Her Majesty’s CU in Trouble Again for Alleged Sale of Fake CDs: SEC
A company offering allegedly fraudulent and unregistered certificates of deposits under the name Her Majesty’s Credit Union was recently hit with a legal complaint from the SEC.
According to the Nov. 8 complaint filed in the U.S. District Court for the District of Colorado, from 2008 through September 2012, Stanley B. McDuffie, HMCU and its website allegedly targeted investors by offering CDs with above-market rates.
In its recent complaint, the SEC said HMCU is actually the trade name of a for-profit corporation that is controlled by McDuffie.
Instead of investing or loaning CD deposits, the SEC said McDuffie and HMCU deposited investor funds into financial institution accounts held by HMCU, and then allegedly misappropriated the funds for personal and business expenses, causing investors to lose most of their principal and rendering it impossible for HMCU to make required interest payments.
The SEC said McDuffie made misleading statements saying HMCU was a secure credit union that was regulated and that it held insurance covering investor deposits.
McDuffie has several aliases including Stanley Roberson and Stanley Battle, according to the SEC.
The U.S. Virgin Islands-based entity has come under scrutiny from the NCUA and other regulators over the past few years.
In December 2010, a Colorado judge sentenced Roberson to six months in jail for not complying with a subpoena by Colorado officials investigating the credit union's sales of certain securities.
In June 2011, the NCUA prohibited Roberson from any future work at any federally insured financial institution.
HMCU has never been a federally or state-chartered credit union, has never been regulated as a credit union by any government authority, has never held insurance covering its investor deposits, and has never been insured by Lloyd's of London as it has claimed, according to the SEC.

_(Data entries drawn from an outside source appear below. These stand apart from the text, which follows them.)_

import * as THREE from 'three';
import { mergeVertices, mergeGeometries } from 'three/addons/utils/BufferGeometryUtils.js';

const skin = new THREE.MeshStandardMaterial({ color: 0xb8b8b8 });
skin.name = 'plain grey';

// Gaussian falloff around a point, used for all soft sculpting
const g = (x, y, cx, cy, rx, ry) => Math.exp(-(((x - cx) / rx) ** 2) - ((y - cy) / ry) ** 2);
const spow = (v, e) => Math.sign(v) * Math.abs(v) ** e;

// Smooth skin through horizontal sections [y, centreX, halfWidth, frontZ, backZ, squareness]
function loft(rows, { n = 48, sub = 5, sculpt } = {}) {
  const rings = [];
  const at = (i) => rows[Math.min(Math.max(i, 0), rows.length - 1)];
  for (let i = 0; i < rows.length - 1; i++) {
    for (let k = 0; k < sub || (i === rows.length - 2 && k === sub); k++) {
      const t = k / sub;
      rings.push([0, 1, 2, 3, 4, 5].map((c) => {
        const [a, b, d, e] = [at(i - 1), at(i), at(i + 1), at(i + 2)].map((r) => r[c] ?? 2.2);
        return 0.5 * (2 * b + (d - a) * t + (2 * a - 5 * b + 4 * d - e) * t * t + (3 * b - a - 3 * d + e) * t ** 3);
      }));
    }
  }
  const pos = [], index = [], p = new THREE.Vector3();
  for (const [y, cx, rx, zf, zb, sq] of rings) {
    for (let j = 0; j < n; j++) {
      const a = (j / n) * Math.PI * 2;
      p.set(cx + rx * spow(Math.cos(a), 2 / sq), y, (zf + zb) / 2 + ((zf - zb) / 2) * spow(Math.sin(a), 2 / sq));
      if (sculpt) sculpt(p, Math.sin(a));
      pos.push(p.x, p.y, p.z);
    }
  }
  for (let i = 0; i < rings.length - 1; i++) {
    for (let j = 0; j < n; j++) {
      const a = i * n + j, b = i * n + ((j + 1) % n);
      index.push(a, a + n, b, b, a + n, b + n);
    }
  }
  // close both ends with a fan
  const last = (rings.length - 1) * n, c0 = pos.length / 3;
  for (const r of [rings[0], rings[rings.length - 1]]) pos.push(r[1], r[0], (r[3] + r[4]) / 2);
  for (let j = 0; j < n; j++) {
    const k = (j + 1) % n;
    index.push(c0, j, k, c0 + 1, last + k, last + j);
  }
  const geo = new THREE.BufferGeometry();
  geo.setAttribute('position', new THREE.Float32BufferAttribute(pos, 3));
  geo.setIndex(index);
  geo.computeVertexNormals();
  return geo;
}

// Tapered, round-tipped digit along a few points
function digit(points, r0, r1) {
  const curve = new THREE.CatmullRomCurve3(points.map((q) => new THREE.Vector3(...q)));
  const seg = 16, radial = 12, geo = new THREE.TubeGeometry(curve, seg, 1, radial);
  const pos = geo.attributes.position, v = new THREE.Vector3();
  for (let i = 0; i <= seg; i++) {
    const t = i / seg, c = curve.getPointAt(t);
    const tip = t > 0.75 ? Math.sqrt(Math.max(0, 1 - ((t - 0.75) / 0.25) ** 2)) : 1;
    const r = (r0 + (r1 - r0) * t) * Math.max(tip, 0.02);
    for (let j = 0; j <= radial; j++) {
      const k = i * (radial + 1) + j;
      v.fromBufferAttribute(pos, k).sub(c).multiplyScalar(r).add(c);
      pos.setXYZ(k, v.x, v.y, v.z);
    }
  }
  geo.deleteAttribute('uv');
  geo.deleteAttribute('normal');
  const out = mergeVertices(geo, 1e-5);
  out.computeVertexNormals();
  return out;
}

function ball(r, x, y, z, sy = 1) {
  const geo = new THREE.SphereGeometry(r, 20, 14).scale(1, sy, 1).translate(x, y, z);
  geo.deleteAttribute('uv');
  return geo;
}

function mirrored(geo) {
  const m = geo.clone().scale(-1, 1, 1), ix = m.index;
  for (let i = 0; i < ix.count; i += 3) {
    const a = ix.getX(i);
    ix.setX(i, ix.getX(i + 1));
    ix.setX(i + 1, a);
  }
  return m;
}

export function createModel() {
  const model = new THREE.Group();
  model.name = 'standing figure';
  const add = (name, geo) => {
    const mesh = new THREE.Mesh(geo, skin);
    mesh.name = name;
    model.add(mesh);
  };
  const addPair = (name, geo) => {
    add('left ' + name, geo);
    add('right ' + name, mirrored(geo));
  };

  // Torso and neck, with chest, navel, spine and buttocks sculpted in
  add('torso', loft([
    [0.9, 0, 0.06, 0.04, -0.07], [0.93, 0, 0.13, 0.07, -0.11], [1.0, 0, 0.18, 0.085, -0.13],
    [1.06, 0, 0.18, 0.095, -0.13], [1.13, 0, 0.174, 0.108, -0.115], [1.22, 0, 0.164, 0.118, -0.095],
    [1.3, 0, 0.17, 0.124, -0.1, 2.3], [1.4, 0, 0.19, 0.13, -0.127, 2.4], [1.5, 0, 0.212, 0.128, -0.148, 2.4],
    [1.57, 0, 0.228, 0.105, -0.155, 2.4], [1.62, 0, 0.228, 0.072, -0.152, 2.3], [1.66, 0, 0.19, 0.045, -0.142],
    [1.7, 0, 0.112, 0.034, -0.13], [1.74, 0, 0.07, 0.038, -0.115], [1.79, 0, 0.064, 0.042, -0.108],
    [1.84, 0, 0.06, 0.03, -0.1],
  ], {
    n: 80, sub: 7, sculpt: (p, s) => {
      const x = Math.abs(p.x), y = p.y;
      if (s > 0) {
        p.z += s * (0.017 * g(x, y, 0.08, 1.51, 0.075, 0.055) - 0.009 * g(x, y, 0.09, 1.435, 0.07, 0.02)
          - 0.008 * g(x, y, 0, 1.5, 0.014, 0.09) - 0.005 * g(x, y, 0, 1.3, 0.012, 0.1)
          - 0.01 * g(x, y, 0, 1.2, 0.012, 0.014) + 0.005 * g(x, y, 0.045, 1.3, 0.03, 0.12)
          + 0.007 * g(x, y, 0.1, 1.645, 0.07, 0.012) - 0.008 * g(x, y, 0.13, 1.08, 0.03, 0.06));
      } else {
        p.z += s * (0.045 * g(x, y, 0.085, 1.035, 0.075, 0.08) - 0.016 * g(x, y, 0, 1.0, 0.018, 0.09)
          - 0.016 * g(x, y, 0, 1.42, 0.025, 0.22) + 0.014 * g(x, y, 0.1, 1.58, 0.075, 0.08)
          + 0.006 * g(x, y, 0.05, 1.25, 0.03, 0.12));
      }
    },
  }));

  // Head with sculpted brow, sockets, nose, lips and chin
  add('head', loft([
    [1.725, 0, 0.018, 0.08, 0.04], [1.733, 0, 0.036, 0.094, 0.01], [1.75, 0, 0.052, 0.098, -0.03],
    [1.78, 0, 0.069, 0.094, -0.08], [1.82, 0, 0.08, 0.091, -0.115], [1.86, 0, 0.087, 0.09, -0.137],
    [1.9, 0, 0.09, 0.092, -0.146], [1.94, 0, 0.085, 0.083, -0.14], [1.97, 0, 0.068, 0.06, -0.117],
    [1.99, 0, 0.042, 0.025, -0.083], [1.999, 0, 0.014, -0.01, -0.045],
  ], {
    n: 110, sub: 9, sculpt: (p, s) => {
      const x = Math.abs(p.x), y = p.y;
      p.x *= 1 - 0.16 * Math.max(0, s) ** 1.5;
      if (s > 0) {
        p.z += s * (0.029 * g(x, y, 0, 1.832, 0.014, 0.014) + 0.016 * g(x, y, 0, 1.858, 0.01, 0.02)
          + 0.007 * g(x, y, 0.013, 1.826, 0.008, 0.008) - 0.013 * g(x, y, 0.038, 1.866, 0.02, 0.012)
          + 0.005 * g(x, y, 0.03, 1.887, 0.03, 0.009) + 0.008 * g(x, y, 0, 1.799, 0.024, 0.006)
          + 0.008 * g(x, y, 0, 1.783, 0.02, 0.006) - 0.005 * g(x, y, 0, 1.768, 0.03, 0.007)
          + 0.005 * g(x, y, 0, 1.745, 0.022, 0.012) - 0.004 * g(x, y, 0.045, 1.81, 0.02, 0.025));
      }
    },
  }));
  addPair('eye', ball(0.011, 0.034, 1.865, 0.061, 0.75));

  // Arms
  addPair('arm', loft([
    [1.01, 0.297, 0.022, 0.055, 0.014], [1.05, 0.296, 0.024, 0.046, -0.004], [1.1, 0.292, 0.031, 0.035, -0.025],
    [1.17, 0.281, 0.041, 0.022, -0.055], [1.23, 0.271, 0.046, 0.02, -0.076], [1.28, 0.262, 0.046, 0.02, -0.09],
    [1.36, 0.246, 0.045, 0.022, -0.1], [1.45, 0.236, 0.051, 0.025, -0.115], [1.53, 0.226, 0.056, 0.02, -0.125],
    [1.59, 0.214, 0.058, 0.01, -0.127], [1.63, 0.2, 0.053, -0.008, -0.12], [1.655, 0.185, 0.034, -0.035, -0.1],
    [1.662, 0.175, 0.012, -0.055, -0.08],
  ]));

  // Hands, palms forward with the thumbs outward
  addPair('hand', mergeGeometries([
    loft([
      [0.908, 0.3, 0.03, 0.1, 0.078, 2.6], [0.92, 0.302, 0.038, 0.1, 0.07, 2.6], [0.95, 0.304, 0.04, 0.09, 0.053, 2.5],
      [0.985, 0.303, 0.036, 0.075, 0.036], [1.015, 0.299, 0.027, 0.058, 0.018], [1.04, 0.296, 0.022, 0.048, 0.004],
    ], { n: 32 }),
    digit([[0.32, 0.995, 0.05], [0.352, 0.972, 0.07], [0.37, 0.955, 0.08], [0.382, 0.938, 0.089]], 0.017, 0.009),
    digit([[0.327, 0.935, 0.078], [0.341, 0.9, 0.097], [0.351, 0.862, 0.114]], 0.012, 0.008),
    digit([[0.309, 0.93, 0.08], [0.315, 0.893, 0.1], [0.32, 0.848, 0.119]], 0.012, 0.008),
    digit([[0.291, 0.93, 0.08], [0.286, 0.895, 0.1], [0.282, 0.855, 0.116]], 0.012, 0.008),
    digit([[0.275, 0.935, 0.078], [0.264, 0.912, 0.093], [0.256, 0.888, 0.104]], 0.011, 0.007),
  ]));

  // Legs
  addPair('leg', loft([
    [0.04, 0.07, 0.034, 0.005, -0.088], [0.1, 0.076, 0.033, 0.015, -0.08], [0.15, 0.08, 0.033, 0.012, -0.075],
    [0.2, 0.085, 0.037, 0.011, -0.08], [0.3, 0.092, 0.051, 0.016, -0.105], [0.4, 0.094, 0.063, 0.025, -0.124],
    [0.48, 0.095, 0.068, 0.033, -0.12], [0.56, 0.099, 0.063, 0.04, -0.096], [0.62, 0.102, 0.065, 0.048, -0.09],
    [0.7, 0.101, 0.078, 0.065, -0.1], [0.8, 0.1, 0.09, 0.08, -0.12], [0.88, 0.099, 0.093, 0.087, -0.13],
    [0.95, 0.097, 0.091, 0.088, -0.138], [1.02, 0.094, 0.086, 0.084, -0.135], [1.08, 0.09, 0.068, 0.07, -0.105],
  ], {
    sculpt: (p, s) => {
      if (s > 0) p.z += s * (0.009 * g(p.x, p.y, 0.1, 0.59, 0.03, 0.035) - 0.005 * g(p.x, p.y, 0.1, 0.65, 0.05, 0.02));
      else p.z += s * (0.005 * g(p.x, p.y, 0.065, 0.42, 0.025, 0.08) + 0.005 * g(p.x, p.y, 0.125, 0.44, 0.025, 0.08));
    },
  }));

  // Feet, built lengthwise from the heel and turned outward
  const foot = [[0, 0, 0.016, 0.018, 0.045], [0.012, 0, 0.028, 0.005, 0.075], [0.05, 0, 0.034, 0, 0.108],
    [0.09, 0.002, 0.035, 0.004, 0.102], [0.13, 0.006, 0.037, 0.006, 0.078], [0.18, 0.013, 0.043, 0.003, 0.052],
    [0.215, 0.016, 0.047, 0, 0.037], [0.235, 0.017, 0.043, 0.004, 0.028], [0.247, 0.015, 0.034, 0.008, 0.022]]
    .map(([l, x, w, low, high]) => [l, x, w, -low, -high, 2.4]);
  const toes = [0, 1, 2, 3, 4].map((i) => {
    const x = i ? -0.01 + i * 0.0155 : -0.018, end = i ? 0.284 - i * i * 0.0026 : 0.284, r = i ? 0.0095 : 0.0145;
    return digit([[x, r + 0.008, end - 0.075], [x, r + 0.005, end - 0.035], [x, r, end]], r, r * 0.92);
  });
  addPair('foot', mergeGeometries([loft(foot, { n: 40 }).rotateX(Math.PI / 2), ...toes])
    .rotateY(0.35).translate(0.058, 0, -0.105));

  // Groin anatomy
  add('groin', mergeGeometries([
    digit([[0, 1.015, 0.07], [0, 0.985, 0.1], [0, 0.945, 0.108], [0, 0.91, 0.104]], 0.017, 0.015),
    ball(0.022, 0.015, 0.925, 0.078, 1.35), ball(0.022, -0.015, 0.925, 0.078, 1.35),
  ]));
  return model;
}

In addition to charging McDuffie with engaging in schemes to defraud and violating sections of the Securities Act, the SEC has also charged him with offering and selling unregistered securities, obtaining money or property on the basis of misleading statements and omission, and making misleading statements and omissions.
The SEC said it is asking the court for relief in the form of a finding that the defendants committed the violations and that unless restrained will continue to do so. The agency has also sought an injunction to permanently restrain and enjoin the defendants from violating the laws as alleged against them in the SEC complaint and order the defendants to disgorge any and all illegal gains and pay civil money penalties, as well as any other relief the court may deem appropriate.